South Korea's bourse operator on Dec. 10, 2018 decided that Samsung BioLogics Co. is qualified to continue to be listed on the local stock market despite being cited for accounting fraud.
The Corporate Review Committee under the Korea Exchange (KRX) made the ruling, paving the way for its share to be traded again on the KOSPI starting on Dec. 11, 2018.
Trading had been suspended since November 14, as the country's financial regulator, the Financial Services Commission (FSC), ruled that Samsung BioLogics intentionally violated accounting rules ahead of its initial public offering in 2016.
"Despite some shortcomings regarding its managerial transparency, (the committee) decided to maintain its listing, factoring in corporate sustainability and financial stability," the KRX said in a release.
The six-member committee, comprised mostly of outside experts, including a lawyer, a professor and an accountant, held their first review session from 2 p.m. on Dec. 10, 2018 and made the decision much earlier than expected, according to market watchers, as the deadline for the decision on whether or not to allow trading had been set for Dec. 31.
In the worst-case scenario, Samsung BioLogics could have been removed from the stock market. Or it could have been allowed back on the trading floor after a probation period.
"The decision is expected to help erase uncertainties on the market," a KRX official said, requesting anonymity.
Since 2009 when the bourse operator introduced the delisting validity rules, 17 KOSPI firms, including Samsung BioLogics, have been reviewed over accounting mishaps, but none has ever been eliminated.
Samsung BioLogics welcomed the decision, saying the swift decision "will protect investors," while vowing to "improve corporate transparency and strive to contribute to the development of the Korean capital market."
Noting that the biotech firm presented a plan aiming at improving its auditing functions and internal accounting management system, the KRX said it will "closely check its implementation over the next three years."
The regulatory review centers on questions about the loss-making Samsung BioLogics' reporting of sudden profits in 2015 after changing the method of calculating the value of Samsung Bioepis, which is a joint venture with the U.S.-based Biogen Inc.

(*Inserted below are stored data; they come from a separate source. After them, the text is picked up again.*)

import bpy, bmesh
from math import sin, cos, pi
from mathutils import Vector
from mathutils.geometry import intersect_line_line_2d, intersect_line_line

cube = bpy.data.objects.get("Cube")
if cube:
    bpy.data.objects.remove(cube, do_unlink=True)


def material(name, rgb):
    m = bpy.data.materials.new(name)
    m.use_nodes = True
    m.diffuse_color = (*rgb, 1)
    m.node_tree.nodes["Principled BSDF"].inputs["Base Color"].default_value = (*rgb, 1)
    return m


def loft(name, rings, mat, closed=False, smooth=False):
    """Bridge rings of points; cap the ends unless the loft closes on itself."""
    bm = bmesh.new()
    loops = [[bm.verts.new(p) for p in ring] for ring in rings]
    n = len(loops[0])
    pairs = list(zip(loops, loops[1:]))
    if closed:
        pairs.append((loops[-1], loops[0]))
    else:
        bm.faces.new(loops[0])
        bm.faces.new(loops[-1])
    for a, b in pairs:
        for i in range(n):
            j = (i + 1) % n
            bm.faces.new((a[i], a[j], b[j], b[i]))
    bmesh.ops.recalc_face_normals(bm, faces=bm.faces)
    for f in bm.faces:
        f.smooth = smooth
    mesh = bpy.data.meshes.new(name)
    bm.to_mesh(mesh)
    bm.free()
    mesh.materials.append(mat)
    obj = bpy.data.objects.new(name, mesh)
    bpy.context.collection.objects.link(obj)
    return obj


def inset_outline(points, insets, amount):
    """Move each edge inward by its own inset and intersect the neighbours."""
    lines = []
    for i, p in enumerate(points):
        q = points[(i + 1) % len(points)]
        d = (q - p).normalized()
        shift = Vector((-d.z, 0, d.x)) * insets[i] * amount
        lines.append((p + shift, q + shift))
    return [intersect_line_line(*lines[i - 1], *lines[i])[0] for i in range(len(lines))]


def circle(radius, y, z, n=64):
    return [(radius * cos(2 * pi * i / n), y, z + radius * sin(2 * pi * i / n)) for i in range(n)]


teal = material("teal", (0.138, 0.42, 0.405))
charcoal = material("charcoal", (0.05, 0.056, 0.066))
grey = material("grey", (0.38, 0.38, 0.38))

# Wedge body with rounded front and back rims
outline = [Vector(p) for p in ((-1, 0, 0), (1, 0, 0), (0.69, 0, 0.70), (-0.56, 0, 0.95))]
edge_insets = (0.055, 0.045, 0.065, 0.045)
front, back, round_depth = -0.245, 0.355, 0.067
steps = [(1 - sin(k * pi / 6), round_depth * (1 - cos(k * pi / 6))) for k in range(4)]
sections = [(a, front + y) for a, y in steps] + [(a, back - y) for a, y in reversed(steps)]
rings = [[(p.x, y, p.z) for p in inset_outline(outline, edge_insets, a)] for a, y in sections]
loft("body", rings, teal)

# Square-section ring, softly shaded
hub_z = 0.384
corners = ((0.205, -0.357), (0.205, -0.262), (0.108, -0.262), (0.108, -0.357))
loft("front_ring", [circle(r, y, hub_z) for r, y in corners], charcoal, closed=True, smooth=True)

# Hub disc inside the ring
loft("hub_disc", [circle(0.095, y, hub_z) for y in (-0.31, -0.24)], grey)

The alleged irregularities helped boost the value of Cheil Industries and benefited Samsung Group's heir apparent, Lee Jae-yong, as Cheil Industries held a 46.3 percent stake in Samsung BioLogics and Lee was a major stakeholder in Cheil Industries at that time, according to some ruling party lawmakers and civic groups.
The merger of the two Samsung units was widely seen as a step to enhance Lee's control of Samsung Group, as his father Lee Kun-hee suffered a heart attack in 2014 and has been hospitalized ever since.
Following the FSC's ruling in November, the case was sent to the state prosecutor's office, while the company has denied any wrongdoing, claiming that the change in accounting methods was in line with international accounting standards, and vowed to take legal action against the ruling.
As of Nov. 14, the shares of Samsung BioLogics finished at 334,500 won (US$296.54), and its total capitalization on the KOSPI market stands at 22.13 trillion won. (Yonhap)
Kim Jung-mi email@example.com